puzzle-piecing. The study of nearby glass fragments enabled exact duplication
of windows. Counting and measuring the nails allowed for reconstruction
of the original clapboard siding. Rare colonial skills, such as hand-hewing
the beams, splitting the clapboard and forging the nails were employed
to create the final inn. From excavation to the application of the final
coat of whitewash, the new Print House virtually replicates the original.
Back to 1667. We encounter Sabella, a pretty young servant
working off her indenture. She is crocheting a small herb-containing
pouch that she will wear around her neck to promote good health. Good
health is very important around these parts. Plantation owner Godiah
Spray initially had doubts she'd survive the four seasons (many don't),
but now that she has been successfully "seasoned," she eagerly
looks forward to earning her freedom in five years.
Taking authenticity to new heights, not only do the
materials actually reflect those that were used at the time, but so
do the animals. The pigs, chickens and cows bear the same markings as
the original animals and bear little resemblance to their counterparts
today. The cows are from a special herd with its own characteristic
patterns; the pigs are stouter and snoutier.
But it's the chickens that surprise me the most. They're
larger, some with hairy black and orange feathers sport fluffy, bushy
balls on top of their heads; others, even bigger, are black with reddish-tinted
fur and furry feet. The chickens I know don't have furry feet! These
animals are anachronisms certainly not a part of today's world.
I must be in the 17th century!
Master Spray, while introducing his 'guests" to
his property, explains the workings of a 1660's tobacco farm as he demonstrates
how to split wood, till the soil and dry the "weed."
He designates 10-year-old Chris Paul, from Berwyn Heights,
Maryland, as his newest indentured servant, and instructs him in the
proper raking of a small patch of land. Left to complete his chores,
the group hears more about plantation life. Chris casts nervous glances
at his parents, wondering if he really might be left behind, hoe in
In conversation, Spray relates the benefits of smoking
tobacco. To the colonists, not only is tobacco a cash-cow, but "good
for whatever ails 'ya." When you grow 6000-10,000 pounds of tall
dry stuff, you can afford to import fine dishes, glasses and furniture
from Europe.

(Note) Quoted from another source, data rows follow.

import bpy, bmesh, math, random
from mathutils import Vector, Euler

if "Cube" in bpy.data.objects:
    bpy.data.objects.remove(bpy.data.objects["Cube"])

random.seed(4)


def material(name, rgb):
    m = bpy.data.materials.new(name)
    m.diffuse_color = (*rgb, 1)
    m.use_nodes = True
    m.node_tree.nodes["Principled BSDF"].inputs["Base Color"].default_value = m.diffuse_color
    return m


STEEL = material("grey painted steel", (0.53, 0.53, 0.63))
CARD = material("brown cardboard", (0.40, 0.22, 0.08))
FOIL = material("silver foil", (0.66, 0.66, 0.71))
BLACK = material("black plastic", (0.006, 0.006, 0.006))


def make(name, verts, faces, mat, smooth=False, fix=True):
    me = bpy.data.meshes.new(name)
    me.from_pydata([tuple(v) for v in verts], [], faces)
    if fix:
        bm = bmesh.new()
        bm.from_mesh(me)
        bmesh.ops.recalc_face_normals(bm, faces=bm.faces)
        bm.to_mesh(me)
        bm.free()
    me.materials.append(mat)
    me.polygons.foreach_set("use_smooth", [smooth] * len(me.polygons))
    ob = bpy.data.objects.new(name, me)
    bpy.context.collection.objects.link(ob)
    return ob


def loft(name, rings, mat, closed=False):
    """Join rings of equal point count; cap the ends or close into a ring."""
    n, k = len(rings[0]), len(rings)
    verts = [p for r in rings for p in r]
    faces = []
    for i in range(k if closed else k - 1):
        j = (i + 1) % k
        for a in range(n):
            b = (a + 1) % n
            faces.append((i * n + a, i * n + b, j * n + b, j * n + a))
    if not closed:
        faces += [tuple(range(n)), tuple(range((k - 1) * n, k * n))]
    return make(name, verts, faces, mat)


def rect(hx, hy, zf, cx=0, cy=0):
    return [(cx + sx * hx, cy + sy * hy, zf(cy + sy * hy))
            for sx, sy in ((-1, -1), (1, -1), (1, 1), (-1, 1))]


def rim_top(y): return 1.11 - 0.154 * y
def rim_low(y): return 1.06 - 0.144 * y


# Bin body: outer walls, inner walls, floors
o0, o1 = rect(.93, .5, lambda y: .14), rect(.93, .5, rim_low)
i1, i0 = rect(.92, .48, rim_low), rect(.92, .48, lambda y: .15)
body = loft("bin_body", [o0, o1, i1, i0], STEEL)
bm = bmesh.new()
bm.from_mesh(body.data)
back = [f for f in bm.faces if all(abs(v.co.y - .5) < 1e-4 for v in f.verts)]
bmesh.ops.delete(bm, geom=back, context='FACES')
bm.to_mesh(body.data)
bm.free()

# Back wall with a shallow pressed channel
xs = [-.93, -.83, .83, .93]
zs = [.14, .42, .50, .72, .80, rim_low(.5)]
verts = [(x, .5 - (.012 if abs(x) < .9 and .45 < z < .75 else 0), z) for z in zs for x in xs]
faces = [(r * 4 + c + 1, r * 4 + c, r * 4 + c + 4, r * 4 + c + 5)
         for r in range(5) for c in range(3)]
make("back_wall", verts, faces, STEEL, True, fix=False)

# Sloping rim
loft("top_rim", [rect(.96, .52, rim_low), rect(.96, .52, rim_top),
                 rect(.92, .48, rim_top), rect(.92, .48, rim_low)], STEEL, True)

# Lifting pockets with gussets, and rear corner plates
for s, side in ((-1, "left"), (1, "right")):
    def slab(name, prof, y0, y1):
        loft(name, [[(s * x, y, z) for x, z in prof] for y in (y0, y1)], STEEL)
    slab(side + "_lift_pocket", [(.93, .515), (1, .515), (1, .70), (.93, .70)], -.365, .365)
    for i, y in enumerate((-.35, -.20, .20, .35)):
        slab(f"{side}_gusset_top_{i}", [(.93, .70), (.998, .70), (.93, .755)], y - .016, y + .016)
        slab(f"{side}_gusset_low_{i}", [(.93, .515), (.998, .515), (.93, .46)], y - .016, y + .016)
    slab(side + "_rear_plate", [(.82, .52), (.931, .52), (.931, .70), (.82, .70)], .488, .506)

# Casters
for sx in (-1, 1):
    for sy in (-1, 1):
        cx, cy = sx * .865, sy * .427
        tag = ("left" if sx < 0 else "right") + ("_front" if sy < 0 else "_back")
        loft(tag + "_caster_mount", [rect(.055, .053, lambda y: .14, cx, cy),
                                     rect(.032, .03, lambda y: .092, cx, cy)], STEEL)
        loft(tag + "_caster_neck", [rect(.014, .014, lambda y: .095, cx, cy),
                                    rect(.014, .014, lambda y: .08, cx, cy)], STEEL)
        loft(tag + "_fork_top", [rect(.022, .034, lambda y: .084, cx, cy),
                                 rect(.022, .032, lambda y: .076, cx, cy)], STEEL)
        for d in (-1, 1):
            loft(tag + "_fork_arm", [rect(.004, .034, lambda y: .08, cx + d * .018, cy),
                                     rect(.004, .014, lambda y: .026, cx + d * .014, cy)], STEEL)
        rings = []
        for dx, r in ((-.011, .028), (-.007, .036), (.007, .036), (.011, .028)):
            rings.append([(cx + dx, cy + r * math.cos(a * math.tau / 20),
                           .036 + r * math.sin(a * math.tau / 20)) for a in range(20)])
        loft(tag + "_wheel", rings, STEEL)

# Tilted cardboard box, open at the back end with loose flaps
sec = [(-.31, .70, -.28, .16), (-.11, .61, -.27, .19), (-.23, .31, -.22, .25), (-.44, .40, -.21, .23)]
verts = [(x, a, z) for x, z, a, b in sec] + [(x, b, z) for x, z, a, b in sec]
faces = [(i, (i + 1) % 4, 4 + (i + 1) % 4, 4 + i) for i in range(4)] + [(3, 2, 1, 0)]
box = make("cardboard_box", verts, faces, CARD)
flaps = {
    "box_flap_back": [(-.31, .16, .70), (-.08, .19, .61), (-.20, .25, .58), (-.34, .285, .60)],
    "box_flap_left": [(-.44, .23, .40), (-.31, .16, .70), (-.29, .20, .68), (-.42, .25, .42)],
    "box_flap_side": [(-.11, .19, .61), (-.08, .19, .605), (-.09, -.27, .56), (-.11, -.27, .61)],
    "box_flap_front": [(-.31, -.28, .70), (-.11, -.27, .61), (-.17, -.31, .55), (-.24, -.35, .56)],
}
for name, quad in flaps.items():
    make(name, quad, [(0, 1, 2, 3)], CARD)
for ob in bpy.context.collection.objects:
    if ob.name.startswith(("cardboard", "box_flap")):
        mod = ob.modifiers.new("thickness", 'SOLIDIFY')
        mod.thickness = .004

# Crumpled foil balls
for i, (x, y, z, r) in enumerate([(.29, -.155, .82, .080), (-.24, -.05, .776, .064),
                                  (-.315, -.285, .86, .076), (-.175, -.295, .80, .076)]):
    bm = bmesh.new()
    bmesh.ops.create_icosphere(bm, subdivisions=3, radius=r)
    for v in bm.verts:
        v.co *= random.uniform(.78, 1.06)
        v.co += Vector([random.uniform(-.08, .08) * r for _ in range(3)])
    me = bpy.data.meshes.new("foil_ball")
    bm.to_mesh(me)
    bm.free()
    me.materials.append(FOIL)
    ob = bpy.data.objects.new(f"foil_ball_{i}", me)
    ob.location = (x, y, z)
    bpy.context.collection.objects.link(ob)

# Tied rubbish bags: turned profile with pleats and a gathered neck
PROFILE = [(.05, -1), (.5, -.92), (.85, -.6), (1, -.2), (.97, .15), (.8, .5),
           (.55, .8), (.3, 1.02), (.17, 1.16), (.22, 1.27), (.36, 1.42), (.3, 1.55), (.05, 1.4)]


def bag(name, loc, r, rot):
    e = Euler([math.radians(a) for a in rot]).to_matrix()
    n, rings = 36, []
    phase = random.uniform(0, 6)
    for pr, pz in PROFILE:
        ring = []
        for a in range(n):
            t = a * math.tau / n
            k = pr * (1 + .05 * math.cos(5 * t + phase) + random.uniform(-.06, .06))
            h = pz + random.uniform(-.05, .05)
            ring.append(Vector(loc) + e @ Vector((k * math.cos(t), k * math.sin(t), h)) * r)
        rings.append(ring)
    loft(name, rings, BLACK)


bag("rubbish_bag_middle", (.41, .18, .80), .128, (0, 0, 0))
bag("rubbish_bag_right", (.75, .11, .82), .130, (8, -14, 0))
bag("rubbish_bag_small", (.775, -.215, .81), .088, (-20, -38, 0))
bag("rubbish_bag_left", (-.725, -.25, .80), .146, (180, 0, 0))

Mrs. Spray is more than happy to show off her finely stocked
No doubt, she gets some of her finery at Cordea's Hope.
Mark Cordea would probably be an Enron executive today. He buys heavily
anytime a ship from Europe is in town, stores his goods, and then sells
them at extravagant prices during the times there are no other sources
for his products. Everything from pottery and everyday necessities to
rare crystal glassware, which he uses to toast his favorite and
no doubt, richest customers.
Aboard the Dove, there is always something happening
either the crew is loading cargo, testing the cannon, swabbing
the decks or learning tricks of navigation, rope-tying or sailing. A
visiting "sailor" is drafted to be a part of the crew during
these demonstrations to the delight of the rest of the crowd.
The Captain explains the intricacies of determining
the ship's latitude from the rudimentary instruments of 1634. What's
so impressive is how accurate they are. And they're even older than
For more information about Historic St. Mary City,
Virginia: Mr. Jefferson's Country; The
Long Good Bye to Ireland; Rediscovering
Myrtle Beach's Gullah Culture; A
Cruise Into History: Lewis and Clark's Expedition; A
Trip to the Cherokee Nation